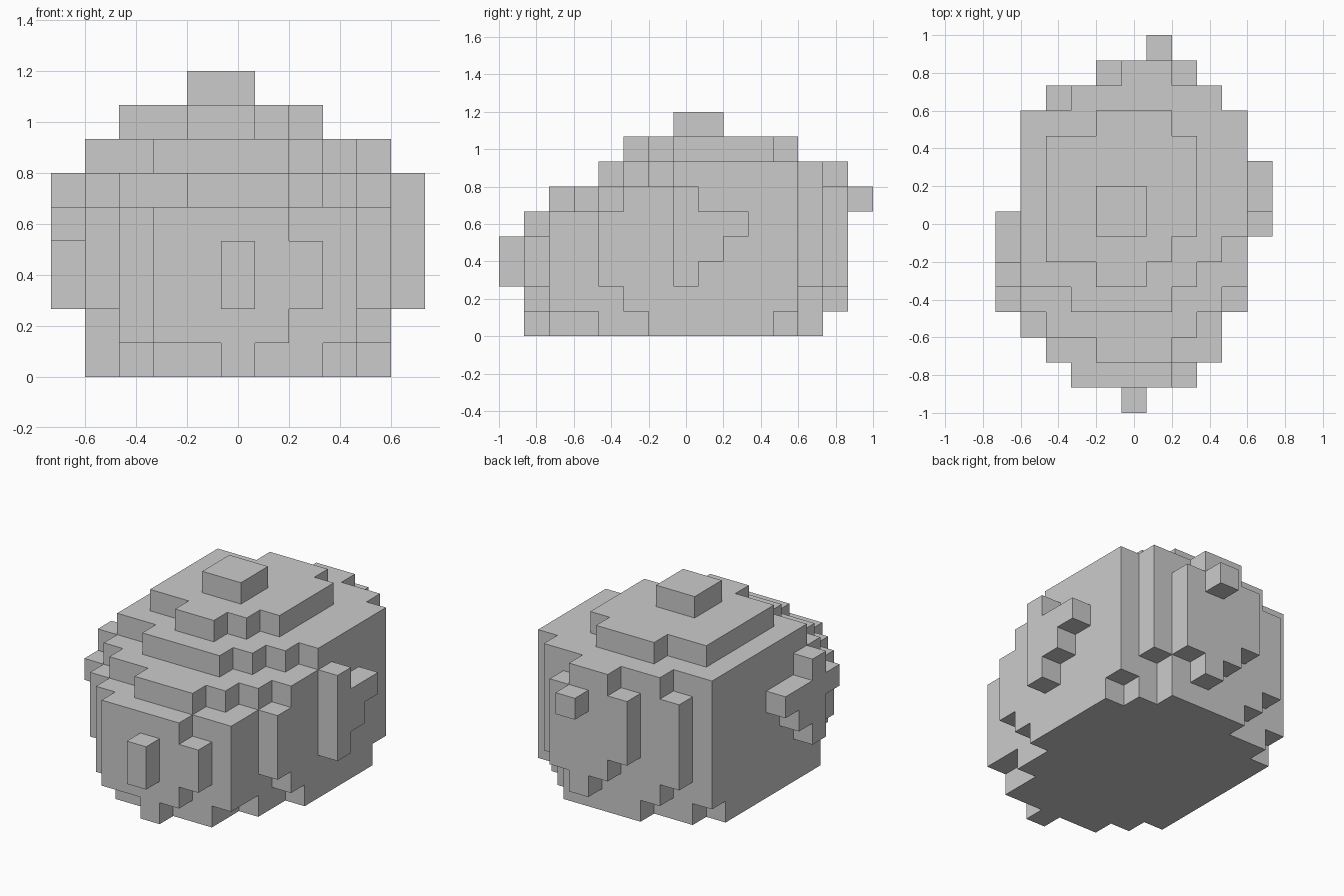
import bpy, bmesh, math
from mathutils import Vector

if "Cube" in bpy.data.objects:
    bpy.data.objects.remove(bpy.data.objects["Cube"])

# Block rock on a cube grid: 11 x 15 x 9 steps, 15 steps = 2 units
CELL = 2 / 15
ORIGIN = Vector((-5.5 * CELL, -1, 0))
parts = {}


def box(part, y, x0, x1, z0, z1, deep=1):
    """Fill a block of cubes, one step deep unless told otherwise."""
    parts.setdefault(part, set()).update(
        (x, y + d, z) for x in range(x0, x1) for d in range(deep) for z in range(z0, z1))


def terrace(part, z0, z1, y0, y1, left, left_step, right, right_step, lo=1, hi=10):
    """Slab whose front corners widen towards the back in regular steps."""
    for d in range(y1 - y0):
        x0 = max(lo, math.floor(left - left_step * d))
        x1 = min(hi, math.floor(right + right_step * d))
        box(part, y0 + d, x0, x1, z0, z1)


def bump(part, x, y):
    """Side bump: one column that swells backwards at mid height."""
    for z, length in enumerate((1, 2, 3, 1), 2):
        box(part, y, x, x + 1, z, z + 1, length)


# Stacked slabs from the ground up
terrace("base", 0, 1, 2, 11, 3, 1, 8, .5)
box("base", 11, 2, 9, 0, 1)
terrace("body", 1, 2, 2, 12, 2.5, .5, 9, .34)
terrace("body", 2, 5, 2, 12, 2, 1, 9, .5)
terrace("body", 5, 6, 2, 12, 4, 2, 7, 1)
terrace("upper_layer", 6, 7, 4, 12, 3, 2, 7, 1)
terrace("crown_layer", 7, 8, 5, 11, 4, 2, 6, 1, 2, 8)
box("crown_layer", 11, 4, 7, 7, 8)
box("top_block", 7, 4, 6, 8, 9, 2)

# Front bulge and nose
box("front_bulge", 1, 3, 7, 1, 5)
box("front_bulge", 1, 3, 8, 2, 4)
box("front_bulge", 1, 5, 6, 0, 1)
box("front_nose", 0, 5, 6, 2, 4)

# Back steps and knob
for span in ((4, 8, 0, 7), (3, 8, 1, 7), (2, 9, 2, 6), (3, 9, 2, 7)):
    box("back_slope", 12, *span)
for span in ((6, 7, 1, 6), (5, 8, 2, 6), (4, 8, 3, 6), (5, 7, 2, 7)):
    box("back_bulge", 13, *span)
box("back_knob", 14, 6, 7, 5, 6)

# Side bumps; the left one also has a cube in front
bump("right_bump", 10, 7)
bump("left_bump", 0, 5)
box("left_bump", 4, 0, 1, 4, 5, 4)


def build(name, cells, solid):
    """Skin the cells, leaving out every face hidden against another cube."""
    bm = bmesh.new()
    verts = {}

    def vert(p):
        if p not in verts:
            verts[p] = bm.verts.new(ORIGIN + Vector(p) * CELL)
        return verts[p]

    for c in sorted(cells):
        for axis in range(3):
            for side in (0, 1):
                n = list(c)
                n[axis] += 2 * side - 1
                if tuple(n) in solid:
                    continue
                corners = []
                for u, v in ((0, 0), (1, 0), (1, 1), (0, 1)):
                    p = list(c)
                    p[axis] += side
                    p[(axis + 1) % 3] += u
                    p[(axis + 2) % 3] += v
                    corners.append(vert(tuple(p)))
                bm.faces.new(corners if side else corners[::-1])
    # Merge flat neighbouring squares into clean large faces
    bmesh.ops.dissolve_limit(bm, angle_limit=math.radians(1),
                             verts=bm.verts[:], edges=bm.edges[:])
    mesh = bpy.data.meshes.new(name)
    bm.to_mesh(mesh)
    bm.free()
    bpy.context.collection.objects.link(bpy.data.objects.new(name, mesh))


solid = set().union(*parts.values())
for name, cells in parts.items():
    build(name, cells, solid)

------------------------------------------------------------------------

What you are asked to do:
Pictures excluded, quote all the data above exactly.

Response below:
import bpy, bmesh, math
from mathutils import Vector

if "Cube" in bpy.data.objects:
    bpy.data.objects.remove(bpy.data.objects["Cube"])

# Block rock on a cube grid: 11 x 15 x 9 steps, 15 steps = 2 units
CELL = 2 / 15
ORIGIN = Vector((-5.5 * CELL, -1, 0))
parts = {}


def box(part, y, x0, x1, z0, z1, deep=1):
    """Fill a block of cubes, one step deep unless told otherwise."""
    parts.setdefault(part, set()).update(
        (x, y + d, z) for x in range(x0, x1) for d in range(deep) for z in range(z0, z1))


def terrace(part, z0, z1, y0, y1, left, left_step, right, right_step, lo=1, hi=10):
    """Slab whose front corners widen towards the back in regular steps."""
    for d in range(y1 - y0):
        x0 = max(lo, math.floor(left - left_step * d))
        x1 = min(hi, math.floor(right + right_step * d))
        box(part, y0 + d, x0, x1, z0, z1)


def bump(part, x, y):
    """Side bump: one column that swells backwards at mid height."""
    for z, length in enumerate((1, 2, 3, 1), 2):
        box(part, y, x, x + 1, z, z + 1, length)


# Stacked slabs from the ground up
terrace("base", 0, 1, 2, 11, 3, 1, 8, .5)
box("base", 11, 2, 9, 0, 1)
terrace("body", 1, 2, 2, 12, 2.5, .5, 9, .34)
terrace("body", 2, 5, 2, 12, 2, 1, 9, .5)
terrace("body", 5, 6, 2, 12, 4, 2, 7, 1)
terrace("upper_layer", 6, 7, 4, 12, 3, 2, 7, 1)
terrace("crown_layer", 7, 8, 5, 11, 4, 2, 6, 1, 2, 8)
box("crown_layer", 11, 4, 7, 7, 8)
box("top_block", 7, 4, 6, 8, 9, 2)

# Front bulge and nose
box("front_bulge", 1, 3, 7, 1, 5)
box("front_bulge", 1, 3, 8, 2, 4)
box("front_bulge", 1, 5, 6, 0, 1)
box("front_nose", 0, 5, 6, 2, 4)

# Back steps and knob
for span in ((4, 8, 0, 7), (3, 8, 1, 7), (2, 9, 2, 6), (3, 9, 2, 7)):
    box("back_slope", 12, *span)
for span in ((6, 7, 1, 6), (5, 8, 2, 6), (4, 8, 3, 6), (5, 7, 2, 7)):
    box("back_bulge", 13, *span)
box("back_knob", 14, 6, 7, 5, 6)

# Side bumps; the left one also has a cube in front
bump("right_bump", 10, 7)
bump("left_bump", 0, 5)
box("left_bump", 4, 0, 1, 4, 5, 4)


def build(name, cells, solid):
    """Skin the cells, leaving out every face hidden against another cube."""
    bm = bmesh.new()
    verts = {}

    def vert(p):
        if p not in verts:
            verts[p] = bm.verts.new(ORIGIN + Vector(p) * CELL)
        return verts[p]

    for c in sorted(cells):
        for axis in range(3):
            for side in (0, 1):
                n = list(c)
                n[axis] += 2 * side - 1
                if tuple(n) in solid:
                    continue
                corners = []
                for u, v in ((0, 0), (1, 0), (1, 1), (0, 1)):
                    p = list(c)
                    p[axis] += side
                    p[(axis + 1) % 3] += u
                    p[(axis + 2) % 3] += v
                    corners.append(vert(tuple(p)))
                bm.faces.new(corners if side else corners[::-1])
    # Merge flat neighbouring squares into clean large faces
    bmesh.ops.dissolve_limit(bm, angle_limit=math.radians(1),
                             verts=bm.verts[:], edges=bm.edges[:])
    mesh = bpy.data.meshes.new(name)
    bm.to_mesh(mesh)
    bm.free()
    bpy.context.collection.objects.link(bpy.data.objects.new(name, mesh))


solid = set().union(*parts.values())
for name, cells in parts.items():
    build(name, cells, solid)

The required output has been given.